Excerpted data: Begin

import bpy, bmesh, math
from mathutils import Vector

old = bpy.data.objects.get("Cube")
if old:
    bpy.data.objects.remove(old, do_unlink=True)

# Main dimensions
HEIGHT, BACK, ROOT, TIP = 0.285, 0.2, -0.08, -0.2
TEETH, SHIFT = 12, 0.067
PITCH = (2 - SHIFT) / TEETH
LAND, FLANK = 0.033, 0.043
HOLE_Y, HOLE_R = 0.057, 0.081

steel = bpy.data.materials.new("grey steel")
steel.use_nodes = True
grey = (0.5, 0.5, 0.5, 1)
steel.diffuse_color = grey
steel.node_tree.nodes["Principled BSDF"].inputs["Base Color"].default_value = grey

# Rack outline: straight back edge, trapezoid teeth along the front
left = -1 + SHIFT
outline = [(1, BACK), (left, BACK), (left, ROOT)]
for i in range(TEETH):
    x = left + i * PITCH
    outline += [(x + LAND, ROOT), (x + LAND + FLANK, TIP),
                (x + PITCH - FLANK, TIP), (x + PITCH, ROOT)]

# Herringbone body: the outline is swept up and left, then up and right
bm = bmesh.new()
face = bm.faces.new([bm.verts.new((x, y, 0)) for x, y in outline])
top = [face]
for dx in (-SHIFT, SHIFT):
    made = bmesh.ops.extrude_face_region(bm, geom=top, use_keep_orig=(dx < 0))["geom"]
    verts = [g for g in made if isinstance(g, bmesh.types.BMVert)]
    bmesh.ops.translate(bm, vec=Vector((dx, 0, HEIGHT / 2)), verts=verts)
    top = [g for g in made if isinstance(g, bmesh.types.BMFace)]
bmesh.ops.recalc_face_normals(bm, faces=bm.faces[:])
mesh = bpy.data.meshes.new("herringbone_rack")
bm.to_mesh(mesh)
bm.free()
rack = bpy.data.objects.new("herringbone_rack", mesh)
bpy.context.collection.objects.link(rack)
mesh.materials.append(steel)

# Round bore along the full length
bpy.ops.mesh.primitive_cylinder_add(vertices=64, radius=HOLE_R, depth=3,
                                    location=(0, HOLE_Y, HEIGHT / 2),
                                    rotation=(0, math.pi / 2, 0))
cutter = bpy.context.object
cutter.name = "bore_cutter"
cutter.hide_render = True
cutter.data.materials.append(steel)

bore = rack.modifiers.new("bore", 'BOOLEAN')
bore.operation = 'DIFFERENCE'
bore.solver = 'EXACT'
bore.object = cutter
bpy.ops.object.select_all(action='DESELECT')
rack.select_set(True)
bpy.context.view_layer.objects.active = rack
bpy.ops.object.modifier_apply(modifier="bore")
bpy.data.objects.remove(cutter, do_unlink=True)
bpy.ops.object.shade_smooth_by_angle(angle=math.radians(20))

Excerpted data: End
Excerpted data: Begin

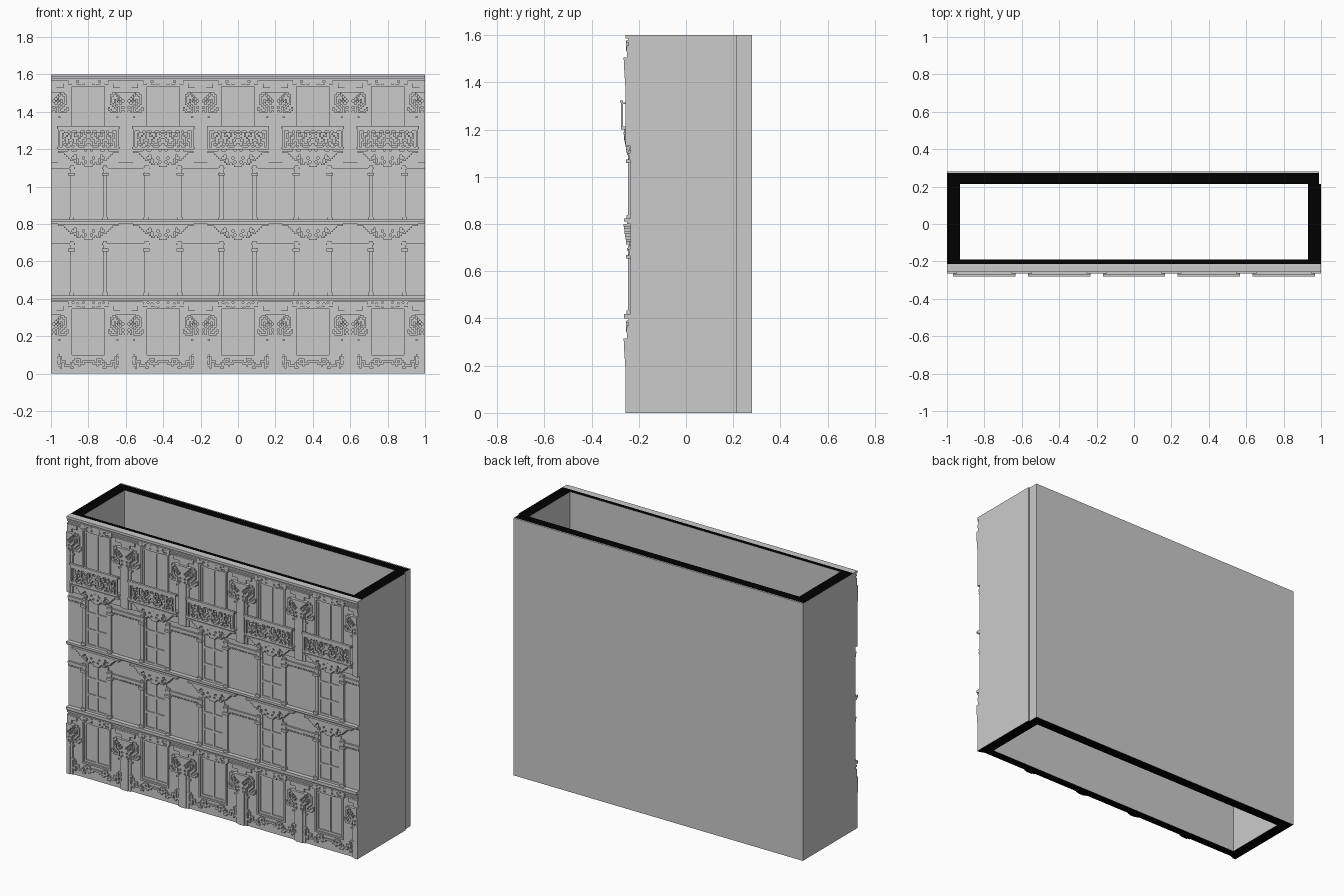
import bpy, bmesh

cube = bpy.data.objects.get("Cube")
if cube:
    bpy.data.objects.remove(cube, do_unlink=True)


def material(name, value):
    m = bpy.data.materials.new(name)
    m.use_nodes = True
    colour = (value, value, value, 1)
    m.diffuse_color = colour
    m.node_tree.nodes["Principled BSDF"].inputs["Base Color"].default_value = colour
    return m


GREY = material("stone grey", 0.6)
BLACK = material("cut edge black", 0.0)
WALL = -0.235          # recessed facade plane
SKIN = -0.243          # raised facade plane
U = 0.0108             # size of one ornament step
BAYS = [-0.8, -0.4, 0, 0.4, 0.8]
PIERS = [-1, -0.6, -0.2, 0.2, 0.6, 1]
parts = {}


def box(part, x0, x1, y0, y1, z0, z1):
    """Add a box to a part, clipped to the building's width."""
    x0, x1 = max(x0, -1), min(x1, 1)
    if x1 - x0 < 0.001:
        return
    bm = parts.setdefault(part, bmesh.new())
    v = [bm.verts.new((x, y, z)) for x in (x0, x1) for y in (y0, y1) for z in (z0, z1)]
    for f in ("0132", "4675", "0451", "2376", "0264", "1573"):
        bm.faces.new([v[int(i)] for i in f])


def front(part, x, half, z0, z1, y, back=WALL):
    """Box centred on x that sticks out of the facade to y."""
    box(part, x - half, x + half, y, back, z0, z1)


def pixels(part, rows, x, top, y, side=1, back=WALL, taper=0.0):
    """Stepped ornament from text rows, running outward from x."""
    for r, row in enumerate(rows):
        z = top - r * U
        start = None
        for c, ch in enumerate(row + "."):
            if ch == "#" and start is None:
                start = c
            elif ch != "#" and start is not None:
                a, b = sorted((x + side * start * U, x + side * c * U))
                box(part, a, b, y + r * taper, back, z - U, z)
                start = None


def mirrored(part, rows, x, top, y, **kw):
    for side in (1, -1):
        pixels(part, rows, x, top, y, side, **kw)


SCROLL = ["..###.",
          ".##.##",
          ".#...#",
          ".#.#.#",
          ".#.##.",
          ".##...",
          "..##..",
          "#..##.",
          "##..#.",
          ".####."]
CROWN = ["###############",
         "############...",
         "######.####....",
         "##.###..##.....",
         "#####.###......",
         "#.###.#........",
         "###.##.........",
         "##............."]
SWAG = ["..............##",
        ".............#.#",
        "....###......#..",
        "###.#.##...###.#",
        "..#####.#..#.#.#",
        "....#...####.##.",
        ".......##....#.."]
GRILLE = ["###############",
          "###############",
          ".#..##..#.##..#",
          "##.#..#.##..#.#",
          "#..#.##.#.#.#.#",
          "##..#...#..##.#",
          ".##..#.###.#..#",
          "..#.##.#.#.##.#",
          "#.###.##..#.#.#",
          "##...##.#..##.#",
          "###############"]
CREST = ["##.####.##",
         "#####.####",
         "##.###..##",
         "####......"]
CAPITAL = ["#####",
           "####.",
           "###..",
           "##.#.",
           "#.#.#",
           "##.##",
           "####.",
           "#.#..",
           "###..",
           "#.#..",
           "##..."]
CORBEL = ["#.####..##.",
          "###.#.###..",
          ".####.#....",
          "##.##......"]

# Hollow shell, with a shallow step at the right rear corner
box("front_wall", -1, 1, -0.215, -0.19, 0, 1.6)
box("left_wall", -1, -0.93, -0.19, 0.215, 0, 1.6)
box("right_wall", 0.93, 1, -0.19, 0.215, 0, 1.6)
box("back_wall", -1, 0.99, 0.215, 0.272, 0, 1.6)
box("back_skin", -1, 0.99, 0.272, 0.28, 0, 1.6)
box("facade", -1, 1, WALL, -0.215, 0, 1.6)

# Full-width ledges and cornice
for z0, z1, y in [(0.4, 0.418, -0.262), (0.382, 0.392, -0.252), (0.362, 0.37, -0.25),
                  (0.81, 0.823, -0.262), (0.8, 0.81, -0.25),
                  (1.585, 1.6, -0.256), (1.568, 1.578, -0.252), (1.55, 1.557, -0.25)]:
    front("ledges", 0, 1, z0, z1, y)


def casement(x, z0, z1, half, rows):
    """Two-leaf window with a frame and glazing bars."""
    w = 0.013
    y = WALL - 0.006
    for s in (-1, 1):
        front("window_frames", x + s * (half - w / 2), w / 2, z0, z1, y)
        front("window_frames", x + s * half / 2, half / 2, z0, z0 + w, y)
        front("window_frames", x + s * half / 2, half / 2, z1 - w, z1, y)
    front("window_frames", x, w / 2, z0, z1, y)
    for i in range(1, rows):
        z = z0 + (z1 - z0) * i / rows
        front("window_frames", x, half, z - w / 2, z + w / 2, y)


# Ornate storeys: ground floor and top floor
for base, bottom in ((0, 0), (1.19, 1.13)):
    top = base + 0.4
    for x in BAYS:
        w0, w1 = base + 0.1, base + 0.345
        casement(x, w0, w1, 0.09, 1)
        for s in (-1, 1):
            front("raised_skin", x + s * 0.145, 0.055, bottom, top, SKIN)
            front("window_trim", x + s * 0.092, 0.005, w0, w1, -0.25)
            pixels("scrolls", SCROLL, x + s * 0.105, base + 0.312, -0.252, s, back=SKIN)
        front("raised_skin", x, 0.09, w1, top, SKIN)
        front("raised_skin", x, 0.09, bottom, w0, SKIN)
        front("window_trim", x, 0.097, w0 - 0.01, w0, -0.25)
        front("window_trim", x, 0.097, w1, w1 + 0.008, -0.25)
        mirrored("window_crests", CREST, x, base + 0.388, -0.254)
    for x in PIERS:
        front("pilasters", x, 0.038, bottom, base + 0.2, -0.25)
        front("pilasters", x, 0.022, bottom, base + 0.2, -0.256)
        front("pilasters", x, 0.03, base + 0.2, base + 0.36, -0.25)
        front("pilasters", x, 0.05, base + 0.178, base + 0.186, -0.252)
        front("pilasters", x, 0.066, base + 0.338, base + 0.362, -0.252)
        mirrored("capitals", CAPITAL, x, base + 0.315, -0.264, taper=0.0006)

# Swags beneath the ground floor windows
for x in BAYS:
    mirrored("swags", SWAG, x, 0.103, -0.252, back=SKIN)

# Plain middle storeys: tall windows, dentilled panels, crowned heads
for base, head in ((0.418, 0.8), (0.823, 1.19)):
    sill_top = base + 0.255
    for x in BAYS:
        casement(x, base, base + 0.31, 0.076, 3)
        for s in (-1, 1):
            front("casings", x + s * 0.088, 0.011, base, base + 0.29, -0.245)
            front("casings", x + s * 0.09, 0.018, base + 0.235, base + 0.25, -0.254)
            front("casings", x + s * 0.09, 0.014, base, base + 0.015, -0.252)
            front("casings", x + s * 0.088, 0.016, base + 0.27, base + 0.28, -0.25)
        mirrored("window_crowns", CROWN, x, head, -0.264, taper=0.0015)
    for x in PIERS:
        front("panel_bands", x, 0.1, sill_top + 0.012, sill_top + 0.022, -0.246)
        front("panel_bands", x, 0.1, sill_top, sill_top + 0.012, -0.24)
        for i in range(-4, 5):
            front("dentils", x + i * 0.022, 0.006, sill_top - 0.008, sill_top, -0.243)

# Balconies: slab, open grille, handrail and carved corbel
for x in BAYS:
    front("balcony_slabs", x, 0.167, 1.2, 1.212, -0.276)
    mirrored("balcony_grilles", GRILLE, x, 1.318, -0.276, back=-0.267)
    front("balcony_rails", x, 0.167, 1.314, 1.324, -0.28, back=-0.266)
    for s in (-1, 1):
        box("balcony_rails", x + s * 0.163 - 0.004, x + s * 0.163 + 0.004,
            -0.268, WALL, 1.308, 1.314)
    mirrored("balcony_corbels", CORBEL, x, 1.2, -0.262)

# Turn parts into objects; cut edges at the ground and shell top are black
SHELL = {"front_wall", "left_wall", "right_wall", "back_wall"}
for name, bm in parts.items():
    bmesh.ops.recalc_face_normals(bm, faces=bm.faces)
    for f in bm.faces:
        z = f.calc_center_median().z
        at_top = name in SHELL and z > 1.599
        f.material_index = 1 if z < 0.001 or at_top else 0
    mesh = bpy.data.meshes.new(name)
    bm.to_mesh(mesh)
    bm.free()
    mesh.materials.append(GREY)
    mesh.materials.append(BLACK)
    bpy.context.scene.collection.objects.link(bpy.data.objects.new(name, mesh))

Excerpted data: End

▸ **Directions for this task**: Copy out every line of the listing that contains the string "enumerate".

▸ **Task solution**:
    for r, row in enumerate(rows):
        for c, ch in enumerate(row + "."):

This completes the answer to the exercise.